Review by Publisher Summary 4

A dual biography of two of the most compelling elements in the narrative of wild America, John Muir and Alaska.John Muir was a fascinating man who was many things: inventor, scientist, revolutionary, druid (a modern day Celtic priest), husband, son, father and friend, and a shining son of the Scottish Enlightenment -- both in temperament and intellect. Kim Heacox, author of The Only Kayak, bring us a story that evolves as Muir’s life did, from one of outdoor adventure into one of ecological guardianship---Muir went from impassioned author to leading activist. The book is not just an engaging and dramatic profile of Muir, but an expose on glaciers, and their importance in the world today. Muir shows us how one person changed America, helped it embrace its wilderness, and in turn, gave us a better world.December 2014 will mark the 100th anniversary of Muir’s death. Muir died of a broken heart, some say, when Congress voted to approve the building of Hetch Hetchy Dam in Yosemite National Park. Perhaps in the greatest piece of environmental symbolism in the U.S. in a long time, on the California ballot this November is a measure to dismantle the Hetch Hetchy Dam.Muir’s legacy is that he reordered our priorities and contributed to a new scientific revolution that was picked up a generation later by Aldo Leopold and Rachel Carson, and is championed today by influential writers like E.O. Wilson and Jared Diamond. Heacox will take us into how Muir changed our world, advanced the science of glaciology and popularized geology.
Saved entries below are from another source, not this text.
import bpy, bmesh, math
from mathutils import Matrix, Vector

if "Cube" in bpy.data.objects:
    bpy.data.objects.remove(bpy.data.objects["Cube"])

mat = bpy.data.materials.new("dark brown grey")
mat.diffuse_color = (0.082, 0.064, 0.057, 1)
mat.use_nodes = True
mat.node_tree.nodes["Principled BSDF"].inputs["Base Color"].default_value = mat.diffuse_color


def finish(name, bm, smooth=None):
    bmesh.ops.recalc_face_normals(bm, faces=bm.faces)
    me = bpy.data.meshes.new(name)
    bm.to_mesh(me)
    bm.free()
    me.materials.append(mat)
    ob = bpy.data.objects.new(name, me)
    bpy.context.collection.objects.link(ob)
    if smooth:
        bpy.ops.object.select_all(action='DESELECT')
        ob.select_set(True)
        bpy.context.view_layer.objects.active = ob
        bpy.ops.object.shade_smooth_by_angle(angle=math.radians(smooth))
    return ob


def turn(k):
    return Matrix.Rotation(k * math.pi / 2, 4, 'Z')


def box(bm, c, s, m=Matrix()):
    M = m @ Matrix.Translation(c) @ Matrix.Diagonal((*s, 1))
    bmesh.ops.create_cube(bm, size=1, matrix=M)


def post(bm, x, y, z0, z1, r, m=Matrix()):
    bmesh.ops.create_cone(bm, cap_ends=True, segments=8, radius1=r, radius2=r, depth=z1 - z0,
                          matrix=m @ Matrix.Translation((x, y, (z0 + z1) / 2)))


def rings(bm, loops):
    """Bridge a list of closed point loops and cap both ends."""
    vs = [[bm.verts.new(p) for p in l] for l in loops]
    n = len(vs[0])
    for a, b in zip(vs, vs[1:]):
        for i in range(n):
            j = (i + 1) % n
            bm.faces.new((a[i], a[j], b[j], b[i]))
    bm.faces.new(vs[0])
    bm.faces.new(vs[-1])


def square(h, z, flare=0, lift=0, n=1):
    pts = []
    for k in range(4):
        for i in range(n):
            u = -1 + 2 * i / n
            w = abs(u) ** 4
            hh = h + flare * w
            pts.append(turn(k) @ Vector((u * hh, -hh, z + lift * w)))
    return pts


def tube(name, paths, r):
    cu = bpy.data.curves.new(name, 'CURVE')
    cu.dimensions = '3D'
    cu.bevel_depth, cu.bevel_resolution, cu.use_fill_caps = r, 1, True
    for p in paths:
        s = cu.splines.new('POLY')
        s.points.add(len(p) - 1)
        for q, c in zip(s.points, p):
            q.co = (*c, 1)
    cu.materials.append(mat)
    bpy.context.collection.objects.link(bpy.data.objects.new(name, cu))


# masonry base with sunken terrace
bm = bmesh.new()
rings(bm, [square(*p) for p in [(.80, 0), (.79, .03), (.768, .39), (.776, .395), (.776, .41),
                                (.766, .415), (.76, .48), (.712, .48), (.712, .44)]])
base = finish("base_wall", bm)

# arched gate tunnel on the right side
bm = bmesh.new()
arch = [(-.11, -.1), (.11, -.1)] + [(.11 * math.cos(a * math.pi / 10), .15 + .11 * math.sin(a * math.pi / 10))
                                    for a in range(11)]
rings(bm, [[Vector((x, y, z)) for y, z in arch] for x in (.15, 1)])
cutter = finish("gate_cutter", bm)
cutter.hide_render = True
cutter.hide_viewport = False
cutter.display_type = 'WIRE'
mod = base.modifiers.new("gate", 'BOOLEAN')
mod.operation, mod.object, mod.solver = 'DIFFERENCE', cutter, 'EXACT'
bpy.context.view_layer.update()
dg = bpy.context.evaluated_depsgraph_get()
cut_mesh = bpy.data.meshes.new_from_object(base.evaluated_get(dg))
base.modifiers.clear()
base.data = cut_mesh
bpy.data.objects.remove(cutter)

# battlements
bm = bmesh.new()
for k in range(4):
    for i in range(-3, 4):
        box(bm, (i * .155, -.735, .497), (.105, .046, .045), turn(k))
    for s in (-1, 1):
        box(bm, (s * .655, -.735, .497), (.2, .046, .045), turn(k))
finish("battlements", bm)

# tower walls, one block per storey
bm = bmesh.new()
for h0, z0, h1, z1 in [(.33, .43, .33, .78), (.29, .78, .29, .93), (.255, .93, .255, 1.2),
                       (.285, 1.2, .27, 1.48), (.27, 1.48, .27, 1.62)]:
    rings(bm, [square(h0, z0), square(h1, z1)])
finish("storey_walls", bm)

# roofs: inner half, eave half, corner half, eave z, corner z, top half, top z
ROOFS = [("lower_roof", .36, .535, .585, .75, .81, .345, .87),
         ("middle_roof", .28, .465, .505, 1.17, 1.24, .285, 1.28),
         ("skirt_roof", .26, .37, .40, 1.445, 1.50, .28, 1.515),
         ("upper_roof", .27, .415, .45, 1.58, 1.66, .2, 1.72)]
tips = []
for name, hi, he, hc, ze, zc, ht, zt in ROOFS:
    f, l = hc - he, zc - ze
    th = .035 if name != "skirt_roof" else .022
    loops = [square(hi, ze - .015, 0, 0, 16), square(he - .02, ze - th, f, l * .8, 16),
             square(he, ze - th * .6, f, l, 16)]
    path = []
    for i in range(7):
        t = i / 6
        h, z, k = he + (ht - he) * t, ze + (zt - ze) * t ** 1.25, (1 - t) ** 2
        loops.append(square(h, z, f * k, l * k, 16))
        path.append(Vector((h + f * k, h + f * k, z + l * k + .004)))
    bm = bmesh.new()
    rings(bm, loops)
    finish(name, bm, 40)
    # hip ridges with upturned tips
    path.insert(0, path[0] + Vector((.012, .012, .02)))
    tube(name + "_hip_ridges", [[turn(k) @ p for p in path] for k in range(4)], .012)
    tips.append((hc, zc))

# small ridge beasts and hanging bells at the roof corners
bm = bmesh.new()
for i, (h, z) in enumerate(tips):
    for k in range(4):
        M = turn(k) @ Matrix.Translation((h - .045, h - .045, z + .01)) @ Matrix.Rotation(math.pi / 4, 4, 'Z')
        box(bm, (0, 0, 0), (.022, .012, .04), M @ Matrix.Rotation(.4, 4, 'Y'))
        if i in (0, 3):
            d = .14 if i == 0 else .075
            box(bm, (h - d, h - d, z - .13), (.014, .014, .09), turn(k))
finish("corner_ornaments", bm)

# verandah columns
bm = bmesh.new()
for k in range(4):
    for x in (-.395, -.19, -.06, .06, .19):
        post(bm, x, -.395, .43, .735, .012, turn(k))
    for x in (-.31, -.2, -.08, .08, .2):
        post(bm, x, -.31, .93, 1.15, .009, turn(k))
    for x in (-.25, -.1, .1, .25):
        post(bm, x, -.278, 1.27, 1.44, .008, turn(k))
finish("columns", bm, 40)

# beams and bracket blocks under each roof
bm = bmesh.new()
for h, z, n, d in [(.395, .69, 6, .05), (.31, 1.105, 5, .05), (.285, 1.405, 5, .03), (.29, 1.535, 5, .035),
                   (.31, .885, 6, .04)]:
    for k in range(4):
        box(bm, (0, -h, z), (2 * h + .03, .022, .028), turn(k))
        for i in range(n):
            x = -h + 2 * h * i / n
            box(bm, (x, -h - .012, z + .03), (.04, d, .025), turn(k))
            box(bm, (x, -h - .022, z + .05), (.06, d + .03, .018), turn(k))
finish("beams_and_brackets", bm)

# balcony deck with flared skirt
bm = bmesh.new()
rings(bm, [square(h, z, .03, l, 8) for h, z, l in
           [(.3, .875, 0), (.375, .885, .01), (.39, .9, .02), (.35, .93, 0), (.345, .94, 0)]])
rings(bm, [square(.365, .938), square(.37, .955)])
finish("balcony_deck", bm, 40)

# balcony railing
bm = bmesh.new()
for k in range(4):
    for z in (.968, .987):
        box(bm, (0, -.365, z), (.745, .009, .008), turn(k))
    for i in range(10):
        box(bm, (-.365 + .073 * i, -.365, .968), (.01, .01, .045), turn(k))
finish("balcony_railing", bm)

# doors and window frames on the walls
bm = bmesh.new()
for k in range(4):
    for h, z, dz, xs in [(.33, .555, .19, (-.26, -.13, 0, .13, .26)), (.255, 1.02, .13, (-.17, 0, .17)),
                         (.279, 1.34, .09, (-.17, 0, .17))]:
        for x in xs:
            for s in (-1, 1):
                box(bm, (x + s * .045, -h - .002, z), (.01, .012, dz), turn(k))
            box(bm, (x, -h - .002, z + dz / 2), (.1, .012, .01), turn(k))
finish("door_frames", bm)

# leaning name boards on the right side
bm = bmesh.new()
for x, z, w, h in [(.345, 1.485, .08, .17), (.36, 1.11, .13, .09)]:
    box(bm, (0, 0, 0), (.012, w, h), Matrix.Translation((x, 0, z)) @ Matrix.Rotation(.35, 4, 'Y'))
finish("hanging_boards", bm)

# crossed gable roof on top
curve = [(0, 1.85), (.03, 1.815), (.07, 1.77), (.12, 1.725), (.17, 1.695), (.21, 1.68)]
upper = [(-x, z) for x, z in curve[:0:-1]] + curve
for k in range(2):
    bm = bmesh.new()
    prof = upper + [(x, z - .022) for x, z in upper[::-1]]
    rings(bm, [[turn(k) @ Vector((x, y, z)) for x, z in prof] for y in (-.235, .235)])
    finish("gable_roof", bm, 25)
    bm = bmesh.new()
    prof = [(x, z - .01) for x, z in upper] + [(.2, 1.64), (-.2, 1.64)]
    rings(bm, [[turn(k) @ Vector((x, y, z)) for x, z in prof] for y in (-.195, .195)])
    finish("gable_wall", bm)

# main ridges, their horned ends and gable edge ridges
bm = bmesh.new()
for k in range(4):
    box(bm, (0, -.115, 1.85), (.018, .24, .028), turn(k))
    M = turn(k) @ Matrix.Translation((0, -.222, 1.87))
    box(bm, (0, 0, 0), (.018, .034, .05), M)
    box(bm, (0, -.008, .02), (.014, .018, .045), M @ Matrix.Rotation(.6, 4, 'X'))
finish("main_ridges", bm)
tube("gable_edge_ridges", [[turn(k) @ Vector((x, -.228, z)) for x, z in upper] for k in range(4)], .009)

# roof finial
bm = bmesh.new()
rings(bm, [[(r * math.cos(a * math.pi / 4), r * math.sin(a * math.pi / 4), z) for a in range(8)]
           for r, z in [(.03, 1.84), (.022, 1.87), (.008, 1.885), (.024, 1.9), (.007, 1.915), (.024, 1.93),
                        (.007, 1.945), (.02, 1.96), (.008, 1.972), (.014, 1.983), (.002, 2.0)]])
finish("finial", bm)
How he got people out there. How he gave America a new vision of Alaska, and of itself.